Moe said Saskatchewan's oil industry differs from Alberta.
Suncor said in a statement Monday that price differentials were already narrowing.
The production curbs announced by Alberta targets producers that pump out more than 10,000 bpd, or just 25 of the roughly 300 oil companies now operating in the province.
The production curbs will provide some cushion for producers, but will not eliminate the discount on heavy Canadian oil that has persisted for many years, said Jihad Traya, manager at energy consultancy firm Solomon Associates LLC in Calgary. The cut seems to be working, however, and that should be welcome news right now: yesterday Reuters reported weather-related power disruptions had occurred on two major Canada-U.S. pipelines, Keystone and the Mainland system.
Opposed to the cuts, Suncor says authorities should let the market regulate itself. Shares of oil producers operating in Alberta also surged, with Cenovus posting its biggest intraday gain ever.
"What's good for the residents is that if we can get more money for our oil and for our gas, it'll be more money in the civic offers, which we've in the past have used as a dividend for property taxes or to build things like the Leisure Centre or Event Centre", Clugston added.
The reduction will drop to an average of 95,000 barrels a day until curtailment ends at the end of 2019, when Enbridge's new Line 3 starts operating.

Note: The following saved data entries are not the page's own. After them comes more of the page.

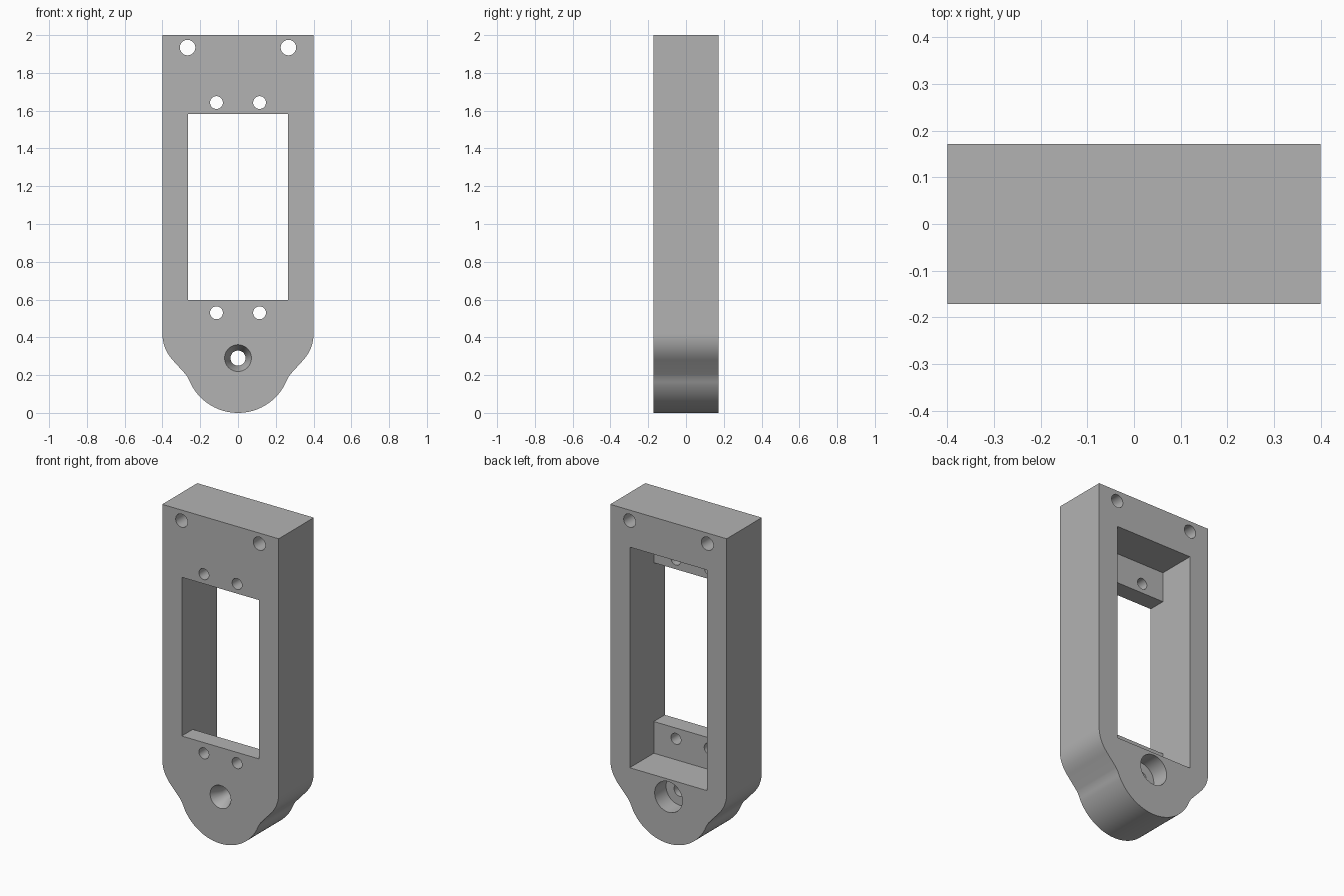
import bpy
import bmesh
import math
from mathutils import Vector, Matrix

old = bpy.data.objects.get("Cube")
if old:
    bpy.data.objects.remove(old, do_unlink=True)

DEPTH = 0.172    # half thickness of the body
LEDGE = -0.064   # back surface of the mounting ledges

grey = bpy.data.materials.new("plain grey")
grey.use_nodes = True
colour = (0.45, 0.45, 0.45, 1)
grey.diffuse_color = colour
grey.node_tree.nodes["Principled BSDF"].inputs["Base Color"].default_value = colour


def finish(name, bm):
    bmesh.ops.recalc_face_normals(bm, faces=bm.faces)
    mesh = bpy.data.meshes.new(name)
    bm.to_mesh(mesh)
    bm.free()
    mesh.materials.append(grey)
    obj = bpy.data.objects.new(name, mesh)
    bpy.context.collection.objects.link(obj)
    return obj


def prism(name, points, offset):
    """Extrude a closed outline along an offset vector."""
    bm = bmesh.new()
    face = bm.faces.new([bm.verts.new(p) for p in points])
    ext = bmesh.ops.extrude_face_region(bm, geom=[face])
    verts = [g for g in ext["geom"] if isinstance(g, bmesh.types.BMVert)]
    bmesh.ops.translate(bm, verts=verts, vec=offset)
    return finish(name, bm)


def bore(name, x, z, rings, sides=48):
    """Stack of circles along y, given as (y, radius) pairs, closed at both ends."""
    bm = bmesh.new()
    loops = []
    for y, r in rings:
        loops.append([bm.verts.new((x + r * math.cos(a), y, z + r * math.sin(a)))
                      for a in (math.tau * i / sides for i in range(sides))])
    for a, b in zip(loops, loops[1:]):
        for i in range(sides):
            j = (i + 1) % sides
            bm.faces.new((a[i], a[j], b[j], b[i]))
    bm.faces.new(loops[0])
    bm.faces.new(loops[-1])
    return finish(name, bm)


def bend(a, c, b, steps):
    """Quadratic curve from a to b, pulled towards c."""
    a, b, c = Vector(a), Vector(b), Vector(c)
    ts = [i / steps for i in range(steps + 1)]
    return [a * (1 - t) ** 2 + c * 2 * t * (1 - t) + b * t * t for t in ts]


# Body outline: straight sides, shoulders, waist and round foot
R = 0.28
side = [Vector((0.4, 2))]
side += bend((0.4, 0.42), (0.4, 0.34), (0.346, 0.28), 12)
side += bend((0.276, 0.203), (0.263, 0.186), (0.2505, 0.155), 6)
start = math.acos(0.2505 / R)
for i in range(1, 25):
    a = start + (math.pi / 2 - start) * i / 24
    side.append(Vector((R * math.cos(a), R - R * math.sin(a))))
outline = side + [Vector((-p.x, p.y)) for p in reversed(side[:-1])]
body = prism("bracket_body", [(p.x, -DEPTH, p.y) for p in outline], (0, 2 * DEPTH, 0))

# Stepped opening: window at the front, taller pocket at the back
step = [(-0.3, 0.597), (LEDGE, 0.597), (LEDGE, 0.4), (0.3, 0.4),
        (0.3, 1.77), (LEDGE, 1.77), (LEDGE, 1.583), (-0.3, 1.583)]
cutters = [prism("opening_cutter", [(-0.266, y, z) for y, z in step], (0.532, 0, 0))]

# Corner holes and ledge screw holes
for s in (-1, 1):
    cutters.append(bore("corner_hole_cutter", s * 0.267, 1.934, [(-0.3, 0.041), (0.3, 0.041)]))
    for z in (0.53, 1.643):
        cutters.append(bore("ledge_hole_cutter", s * 0.114, z, [(-0.3, 0.034), (0, 0.034)]))

# Pivot hole: countersunk at the front, counterbored at the back
cutters.append(bore("pivot_hole_cutter", 0, 0.29, [
    (-0.3, 0.071), (-DEPTH, 0.071), (-0.1, 0.04), (0.06, 0.04), (0.06, 0.095), (0.3, 0.095)]))

bpy.ops.object.select_all(action="DESELECT")
bpy.context.view_layer.objects.active = body
body.select_set(True)
for cutter in cutters:
    cutter.hide_render = True
    mod = body.modifiers.new("cut", "BOOLEAN")
    mod.operation = "DIFFERENCE"
    mod.solver = "EXACT"
    mod.object = cutter
    bpy.ops.object.modifier_apply(modifier=mod.name)
    bpy.data.objects.remove(cutter, do_unlink=True)

bpy.ops.object.shade_smooth_by_angle(angle=math.radians(30))
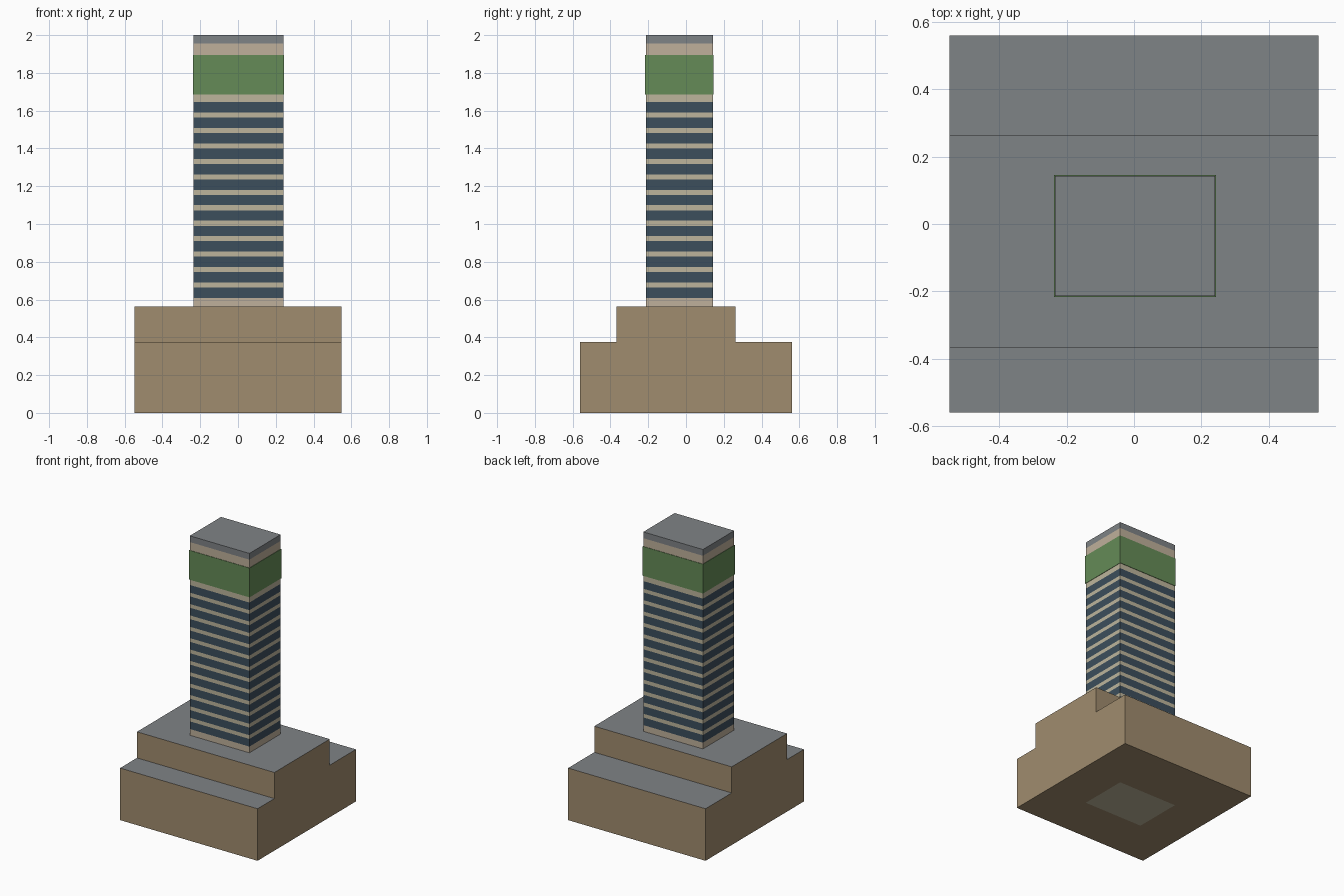
import bpy, bmesh
from mathutils import Vector

if "Cube" in bpy.data.objects:
    bpy.data.objects.remove(bpy.data.objects["Cube"])


def lin(c):
    c /= 255
    return c / 12.92 if c <= 0.04045 else ((c + 0.055) / 1.055) ** 2.4


def material(name, r, g, b):
    m = bpy.data.materials.new(name)
    m.diffuse_color = (lin(r), lin(g), lin(b), 1)
    m.use_nodes = True
    m.node_tree.nodes["Principled BSDF"].inputs["Base Color"].default_value = m.diffuse_color
    return m


STONE = material("brown stone", 160, 140, 110)
ROOF = material("grey roof", 127, 131, 134)
WALL = material("pale wall", 189, 181, 156)
TRIM = material("warm trim", 191, 176, 155)
GLASS = material("blue glass", 60, 78, 92)
GREEN = material("green band", 101, 139, 87)

X0, X1, Y0, Y1 = -0.235, 0.24, -0.213, 0.143   # tower footprint


def finish(name, bm, mats):
    bmesh.ops.recalc_face_normals(bm, faces=bm.faces)
    me = bpy.data.meshes.new(name)
    bm.to_mesh(me)
    bm.free()
    for m in mats:
        me.materials.append(m)
    ob = bpy.data.objects.new(name, me)
    bpy.context.collection.objects.link(ob)
    return ob


# Stepped podium: side profile extruded across the width
bm = bmesh.new()
profile = [(-0.56, 0), (0.56, 0), (0.56, 0.375), (0.262, 0.375),
           (0.262, 0.563), (-0.368, 0.563), (-0.368, 0.375), (-0.56, 0.375)]
face = bm.faces.new([bm.verts.new((-0.548, y, z)) for y, z in profile])
ext = bmesh.ops.extrude_face_region(bm, geom=[face])["geom"]
bmesh.ops.translate(bm, vec=(1.096, 0, 0),
                    verts=[v for v in ext if isinstance(v, bmesh.types.BMVert)])
bmesh.ops.recalc_face_normals(bm, faces=bm.faces)
# outline of the tower footing on the underside
for axis, values in ((Vector((1, 0, 0)), (X0, X1)), (Vector((0, 1, 0)), (Y0, Y1))):
    for v in values:
        under = [f for f in bm.faces if f.normal.z < -0.5]
        edges = {e for f in under for e in f.edges}
        verts = {w for f in under for w in f.verts}
        bmesh.ops.bisect_plane(bm, geom=under + list(edges) + list(verts),
                               plane_co=axis * v, plane_no=axis)
        bm.normal_update()
for f in bm.faces:
    c = f.calc_center_median()
    if f.normal.z > 0.5:
        f.material_index = 1
    elif f.normal.z < -0.5 and X0 < c.x < X1 and Y0 < c.y < Y1:
        f.material_index = 2
finish("podium", bm, [STONE, ROOF, WALL])


# Tower: stacked rings, one colour per storey strip
def ring(bm, z, grow=0.0):
    return [bm.verts.new((x, y, z)) for x, y in (
        (X0 - grow, Y0 - grow), (X1 + grow, Y0 - grow),
        (X1 + grow, Y1 + grow), (X0 - grow, Y1 + grow))]


levels = [(0.563, 3)]                       # (start height, colour index)
for i in range(13):
    z = 0.608 + i * 0.0819
    levels += [(z, 1), (z + 0.055, 0)]
levels += [(1.896, 3), (1.955, 2), (2.0, None)]

bm = bmesh.new()
prev = ring(bm, levels[0][0])
bm.faces.new(prev[::-1])
for (z, idx), (top, _) in zip(levels, levels[1:]):
    cur = ring(bm, top)
    for k in range(4):
        f = bm.faces.new((prev[k], prev[(k + 1) % 4], cur[(k + 1) % 4], cur[k]))
        f.material_index = idx
    prev = cur
bm.faces.new(prev).material_index = 2
finish("tower", bm, [WALL, GLASS, ROOF, TRIM])

# Green crown band, standing slightly proud of the tower
bm = bmesh.new()
low, high = ring(bm, 1.685, 0.003), ring(bm, 1.896, 0.003)
bm.faces.new(low[::-1])
bm.faces.new(high)
for k in range(4):
    bm.faces.new((low[k], low[(k + 1) % 4], high[(k + 1) % 4], high[k]))
finish("green_crown_band", bm, [GREEN])
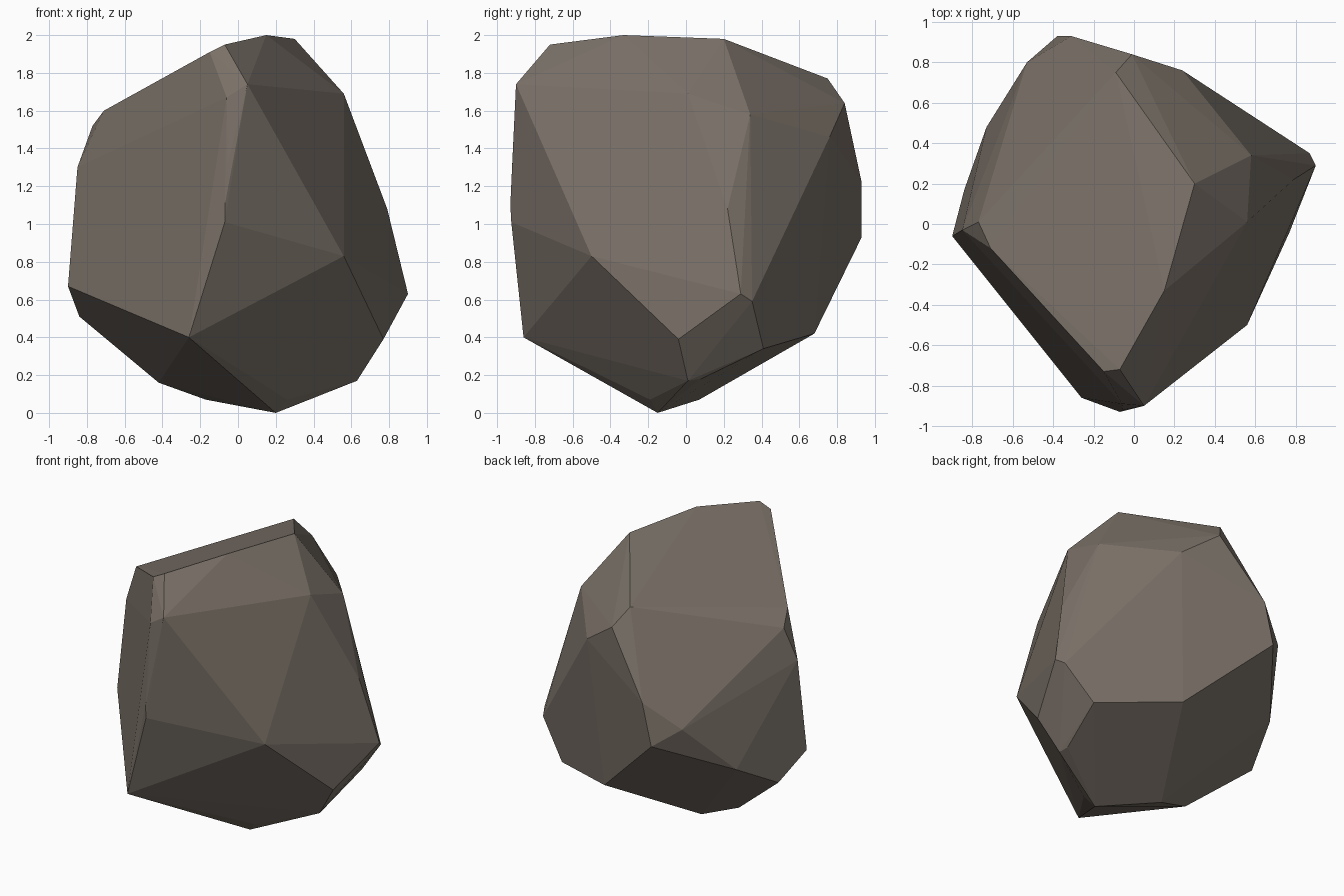
import bpy, bmesh, math

if "Cube" in bpy.data.objects:
    bpy.data.objects.remove(bpy.data.objects["Cube"])

# Rock corners, grouped by region; the facets come from their convex hull
CROWN = [(.15, -.33, 2), (.30, .20, 1.98), (-.07, -.72, 1.95), (-.15, -.73, 1.91),
         (-.09, .75, 1.77), (-.71, -.12, 1.60), (-.77, .01, 1.52)]
FRONT = [(.05, -.90, 1.74), (-.06, -.89, 1.67), (-.055, -.92, 1.32), (-.07, -.93, 1.10),
         (-.07, -.925, 1.01), (-.26, -.86, .40), (.56, -.50, .83)]
RIGHT = [(.56, .01, 1.69), (.58, .34, 1.58), (.79, .22, 1.08), (.90, .29, .63),
         (.87, .35, .59), (.77, -.04, .39), (.68, .41, .34)]
BACK = [(-.01, .84, 1.64), (.24, .76, 1.46), (-.31, .93, 1.22), (-.38, .93, .93),
        (-.53, .80, 1.04), (-.73, .48, .69), (.16, .68, .42)]
LEFT = [(-.85, -.03, 1.30), (-.90, -.06, .67), (-.84, .17, .51)]
BASE = [(.20, -.15, 0), (.26, -.19, .07), (.63, .01, .17), (.62, .08, .18),
        (-.17, .07, .07), (-.42, .01, .16)]

# Wrap the corners in a hull and merge nearly coplanar triangles
bm = bmesh.new()
for part in (CROWN, FRONT, RIGHT, BACK, LEFT, BASE):
    for co in part:
        bm.verts.new(co)
hull = bmesh.ops.convex_hull(bm, input=bm.verts)
loose = {v for v in hull["geom_interior"] + hull["geom_unused"]
         if isinstance(v, bmesh.types.BMVert)}
bmesh.ops.delete(bm, geom=list(loose), context='VERTS')
bmesh.ops.dissolve_limit(bm, angle_limit=math.radians(3), verts=bm.verts, edges=bm.edges)
bmesh.ops.recalc_face_normals(bm, faces=bm.faces)

# Flat-shaded boulder in one stone colour
mesh = bpy.data.meshes.new("boulder")
bm.to_mesh(mesh)
bm.free()
stone = bpy.data.materials.new("warm grey stone")
stone.diffuse_color = (.195, .165, .137, 1)
stone.use_nodes = True
stone.node_tree.nodes["Principled BSDF"].inputs["Base Color"].default_value = stone.diffuse_color
mesh.materials.append(stone)
bpy.context.collection.objects.link(bpy.data.objects.new("boulder", mesh))
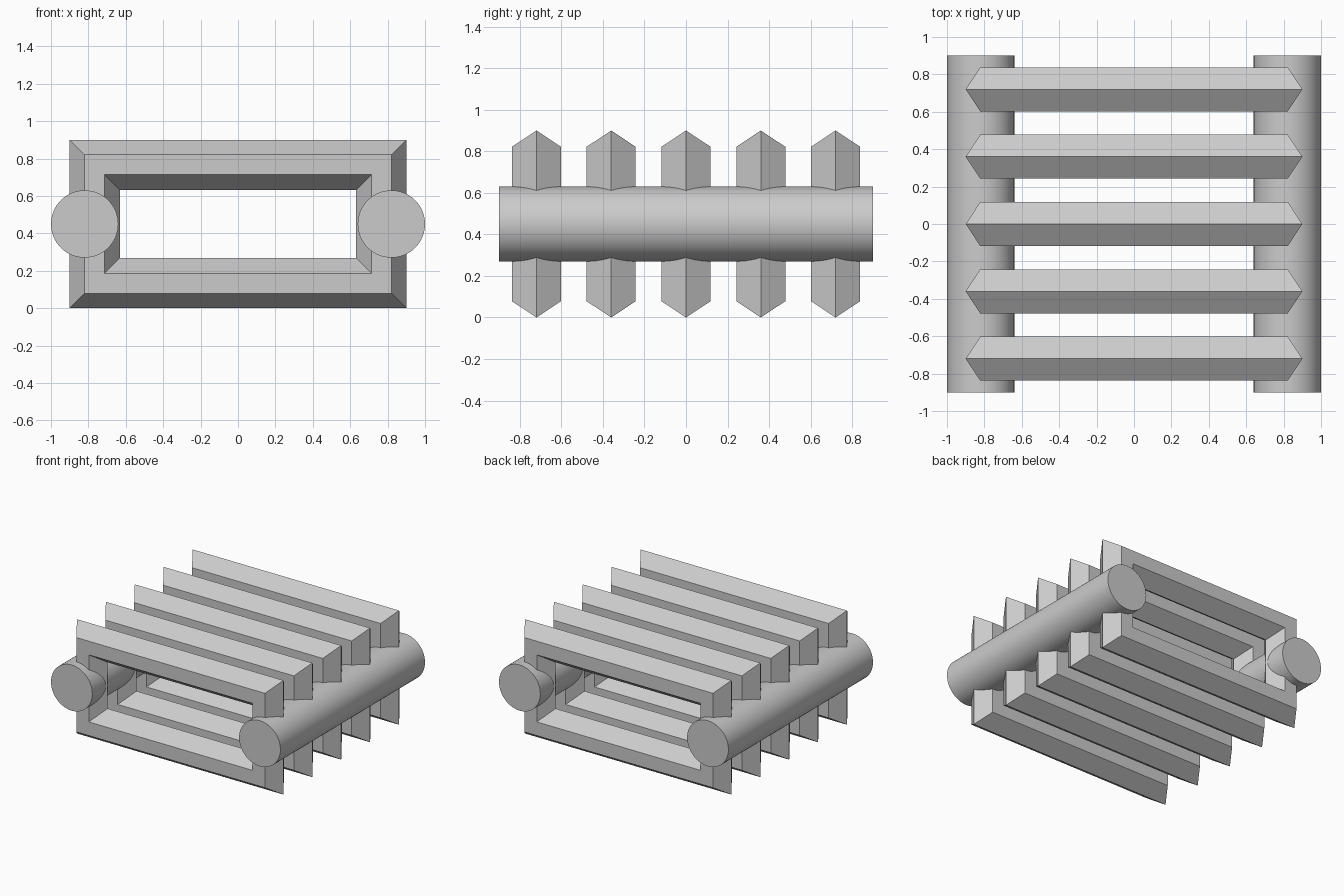
import bpy, bmesh, math

if "Cube" in bpy.data.objects:
    bpy.data.objects.remove(bpy.data.objects["Cube"])

HALF_W, HALF_H, MID_Z = 0.9, 0.45, 0.45
# Hexagonal bar section: (inset from outer edge, y offset)
SECTION = [(0, 0), (0.078, 0.118), (0.186, 0.118),
           (0.268, 0), (0.186, -0.118), (0.078, -0.118)]


def mitred_frame(name, y):
    """Rectangular frame: the section carried around four mitred corners."""
    bm = bmesh.new()
    rings = [[bm.verts.new((sx * (HALF_W - i), y + dy, MID_Z + sz * (HALF_H - i)))
              for i, dy in SECTION]
             for sx, sz in ((-1, -1), (1, -1), (1, 1), (-1, 1))]
    n = len(SECTION)
    for k in range(4):
        a, b = rings[k], rings[(k + 1) % 4]
        for j in range(n):
            m = (j + 1) % n
            bm.faces.new((a[j], b[j], b[m], a[m]))
    bmesh.ops.recalc_face_normals(bm, faces=bm.faces)
    mesh = bpy.data.meshes.new(name)
    bm.to_mesh(mesh)
    bm.free()
    bpy.context.collection.objects.link(bpy.data.objects.new(name, mesh))


# Five evenly spaced frames
for k in range(5):
    mitred_frame(f"frame_{k + 1}", (k - 2) * 0.36)

# Round side rails
for side, x in (("left", -0.82), ("right", 0.82)):
    bpy.ops.mesh.primitive_cylinder_add(vertices=64, radius=0.18, depth=1.8,
                                        location=(x, 0, MID_Z),
                                        rotation=(math.pi / 2, 0, 0))
    bpy.context.object.name = f"{side}_rail"
    bpy.ops.object.shade_smooth_by_angle(angle=math.radians(30))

Still, MacNaughton says he has reached out to his counterpart Kelly Craft to emphasize the cuts are only temporary and that Canada does not feel they violate existing free-trade rules.